It’s clear our economy has run into an effective demand problem: for highly logical reasons banks are loath to lend and consumers are choosing to save rather than spend. (How dare we! After so much effort has been invested in making us slavishly consume the surplus!) This WSJ chart illuminates what it has chosen to call “the frugality trap”:
The chart illustrates how the U.S. economy’s dependence on consumer spending has grown and grown over the past few decades, but seemed to reach a ceiling in 2001. The current crisis may be an indication that the level achieved was not as stable as it appeared, but the solution the ruling class has apparently settled on is an effort to restore that level. That’s why it is a trap rather than an opportunity to reconceive our collective economic purpose. An economic reorganization to stabilize a smaller personal consumption to GDP ratio would presumably be to painful—it would seem to mean a reduction in living standards and would definitely mean growing accustomed to acquiring fewer new things—and politically unacceptable. Obama’s proposed fiscal stimulus package (a wealth of spending initiatives and, as we’ve recently learned, tax cuts) is meant to try to turn the tide against this, and the stock markets anyway seem enthusiastic about its chances.

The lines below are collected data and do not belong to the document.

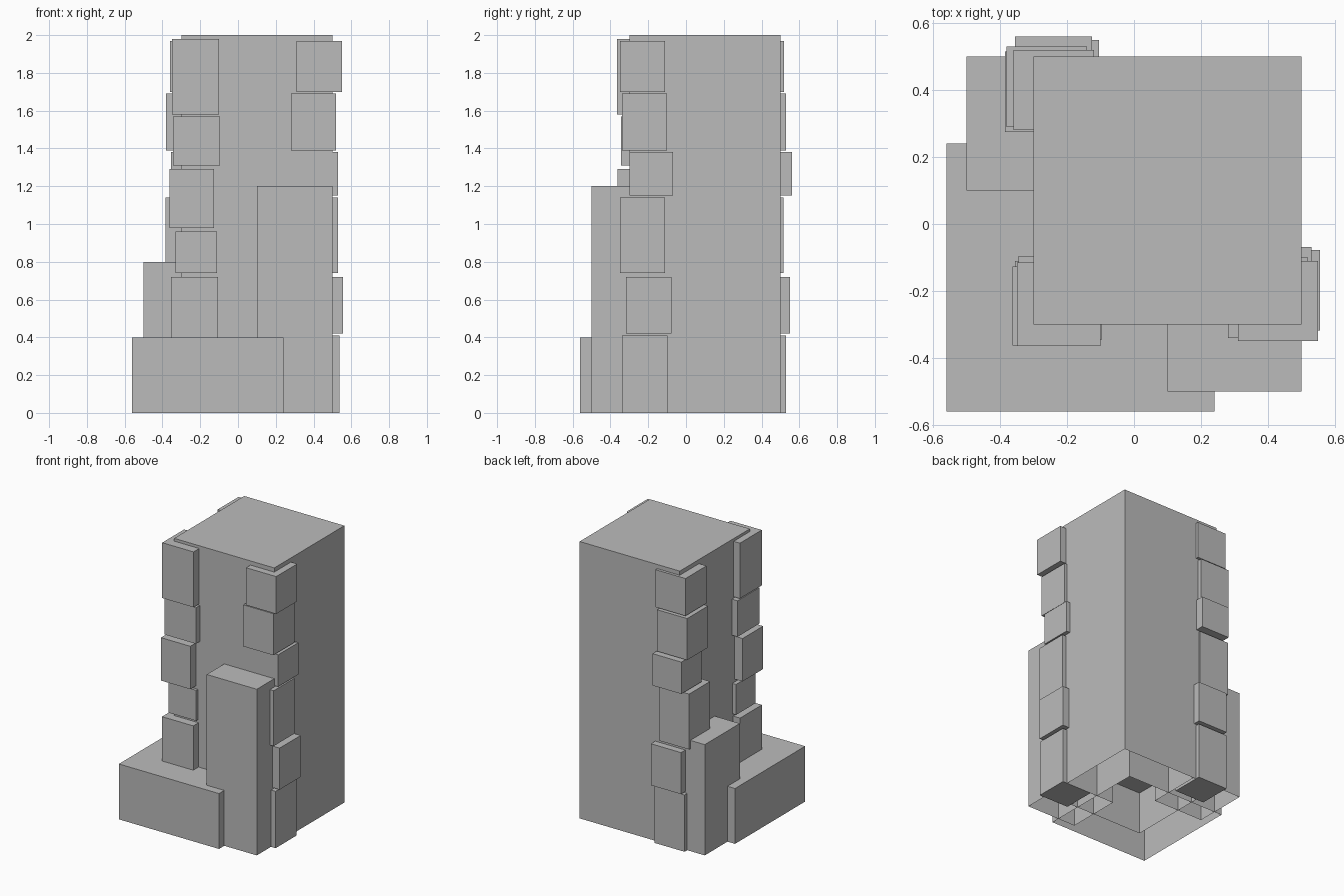
import bpy
import bmesh
from mathutils import Matrix, Vector

default_cube = bpy.data.objects.get("Cube")
if default_cube:
    bpy.data.objects.remove(default_cube, do_unlink=True)

stone_grey = bpy.data.materials.new("stone_grey")
stone_grey.use_nodes = True
colour = (0.5, 0.5, 0.5, 1)
stone_grey.diffuse_color = colour
stone_grey.node_tree.nodes["Principled BSDF"].inputs["Base Color"].default_value = colour


def add_box(mesh_data, low, high, open_bottom=False):
    """Add one box between two opposite corners."""
    low, high = Vector(low), Vector(high)
    size = high - low
    placement = Matrix.Translation((low + high) / 2) @ Matrix.Diagonal((*size, 1))
    verts = bmesh.ops.create_cube(mesh_data, size=1, matrix=placement)["verts"]
    if open_bottom:
        faces = {face for vert in verts for face in vert.link_faces}
        floor = min(faces, key=lambda face: face.calc_center_median().z)
        bmesh.ops.delete(mesh_data, geom=[floor], context="FACES_ONLY")


def finish_object(name, mesh_data):
    """Turn the built geometry into a named flat-shaded object."""
    mesh = bpy.data.meshes.new(name)
    mesh_data.to_mesh(mesh)
    mesh_data.free()
    mesh.materials.append(stone_grey)
    part = bpy.data.objects.new(name, mesh)
    bpy.context.collection.objects.link(part)
    return part


def make_block(name, low, high):
    """Make a hollow block that has no underside."""
    mesh_data = bmesh.new()
    add_box(mesh_data, low, high, open_bottom=True)
    finish_object(name, mesh_data)


def make_corner_stones(name, bands, stones):
    """Stack square corner stones, given as centre x, centre y and width."""
    mesh_data = bmesh.new()
    for (bottom, top), (x, y, width) in zip(bands, stones):
        half = width / 2
        add_box(mesh_data, (x - half, y - half, bottom), (x + half, y + half, top))
    finish_object(name, mesh_data)


# Main tower and the lower blocks built against it
make_block("tower", (-0.3, -0.3, 0), (0.5, 0.5, 2))
make_block("wide_base_block", (-0.56, -0.56, 0), (0.24, 0.24, 0.4))
make_block("front_buttress", (0.1, -0.5, 0), (0.5, -0.1, 1.2))
make_block("side_buttress", (-0.5, 0.1, 0), (-0.1, 0.5, 0.8))

# Heights of the stone courses, from the top down
full_bands = [(1.7, 1.97), (1.39, 1.69), (1.15, 1.38), (0.74, 1.14), (0.42, 0.72), (0, 0.41)]
short_bands = [(1.58, 1.98), (1.31, 1.57), (0.98, 1.29), (0.74, 0.96), (0.31, 0.72)]

# Corner stones on three of the four tower corners
make_corner_stones("front_left_corner_stones", full_bands, [
    (0.43, -0.23, 0.24),
    (0.4, -0.22, 0.24),
    (0.415, -0.184, 0.23),
    (0.41, -0.23, 0.24),
    (0.435, -0.198, 0.24),
    (0.417, -0.218, 0.24),
])
make_corner_stones("back_right_corner_stones", full_bands, [
    (-0.24, 0.4, 0.24),
    (-0.26, 0.41, 0.24),
    (-0.24, 0.445, 0.23),
    (-0.265, 0.395, 0.24),
    (-0.225, 0.43, 0.24),
    (-0.24, 0.41, 0.24),
])
make_corner_stones("front_right_corner_stones", short_bands, [
    (-0.225, -0.24, 0.25),
    (-0.22, -0.22, 0.25),
    (-0.245, -0.245, 0.235),
    (-0.22, -0.21, 0.22),
    (-0.23, -0.235, 0.25),
])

But there remains something jarring about shoveling money at people so they will buy more, particularly since easy credit, fueling heedless consumerism, helped bring the economy to this point where it requires stimulus. Economist Arnold Kling, an outspoken stimulus skeptic, expresses the problem succinctly: “from a Keynesian perspective, you always want to transfer wealth from the prudent to the profligate. But from any normal perspective, you don’t.” This is exactly what sticks in my craw when I think about, say, plans to prevent foreclosures. Money is being transferred from the prudent people who eschewed real-estate purchases they couldn’t afford (like me) to those profligate people who trusted in the zeitgeist (made manifest in ready credit) and didn’t worry about such trivial concerns as affordability. They were acting on the same principles as the bankers apparently were, if this immortal quote from Citibank CEO Chuck Prince, uttered at the height of the bubble, is any indication: “When the music stops, in terms of liquidity, things will be complicated. But as long as the music is playing, you’ve got to get up and dance. We’re still dancing.” If the credit is out there, you’re a fool not to take it, even if you know the whole thing is unsustainable. (Some of Ponzi schemer BernieMadoff’s clients apparently had this view as well.) Of course, no one is taking Prince’s compensation from the bubble years back since he was fired, whereas the people who danced to the music by buying overpriced, oversized houses now have to give them back to the banks.
Anyway, a Keynesian stimulus requires getting people—anyone, prudent or not—to spend, even if they don’t “deserve” to. The need to overcome that ideological obstacle requires a strenuous effort to remove moral debate from economic policy considerations. This column by the FT’s Martin Wolf is an excellent example. The most important lesson from Keynes, he argues, is
that one should not treat the economy as a morality tale. In the 1930s, two opposing ideological visions were on offer: the Austrian; and the socialist. The Austrians – Ludwig von Mises and Friedrich von Hayek – argued that a purging of the excesses of the 1920s was required. Socialists argued that socialism needed to replace failed capitalism, outright. These views were grounded in alternative secular religions: the former in the view that individual self-seeking behaviour guaranteed a stable economic order; the latter in the idea that the identical motivation could lead only to exploitation, instability and crisis.
Keynes’s genius – a very English one – was to insist we should approach an economic system not as a morality play but as a technical challenge. He wished to preserve as much liberty as possible, while recognising that the minimum state was unacceptable to a democratic society with an urbanised economy. He wished to preserve a market economy, without believing that laisser faire makes everything for the best in the best of all possible worlds.
But the ideological impediment is persistent, warranting political compromise that tends to reinforce the skepticism.Paul Krugman has written a series of posts about the stimulus possibly being too small:
I see the following scenario: a weak stimulus plan, perhaps even weaker than what we’re talking about now, is crafted to win those extra GOP votes. The plan limits the rise in unemployment, but things are still pretty bad, with the rate peaking at something like 9 percent and coming down only slowly. And then Mitch McConnell says “See, government spending doesn’t work.”
Tyler Cowen makes precisely that case in advance, in economic terms: He argues that
Recovery requires that zombie banks behave like real banks, that risk premia are properly priced, and that the economy undergoes its sectoral shifts toward whatever will replace construction and finance and debt-driven consumption. Fiscal policy won’t do much toward these ends and in fact a temporarily successful stimulus might hinder these long-run adjustments.
Perhaps the ideological conundrum comes down to this: when individuals and firms spend recklessly, this constitutes their freedom (even when the need to spend feels like a compulsion); when governments do the same, this proves they are dispensable (even when government credit is universally acknowledged as necessary to maintain the economic system as we know it). How can we resent and discourage the systemic incentives to fiscal recklessness at the individual level by licensing the government to be reckless in our stead?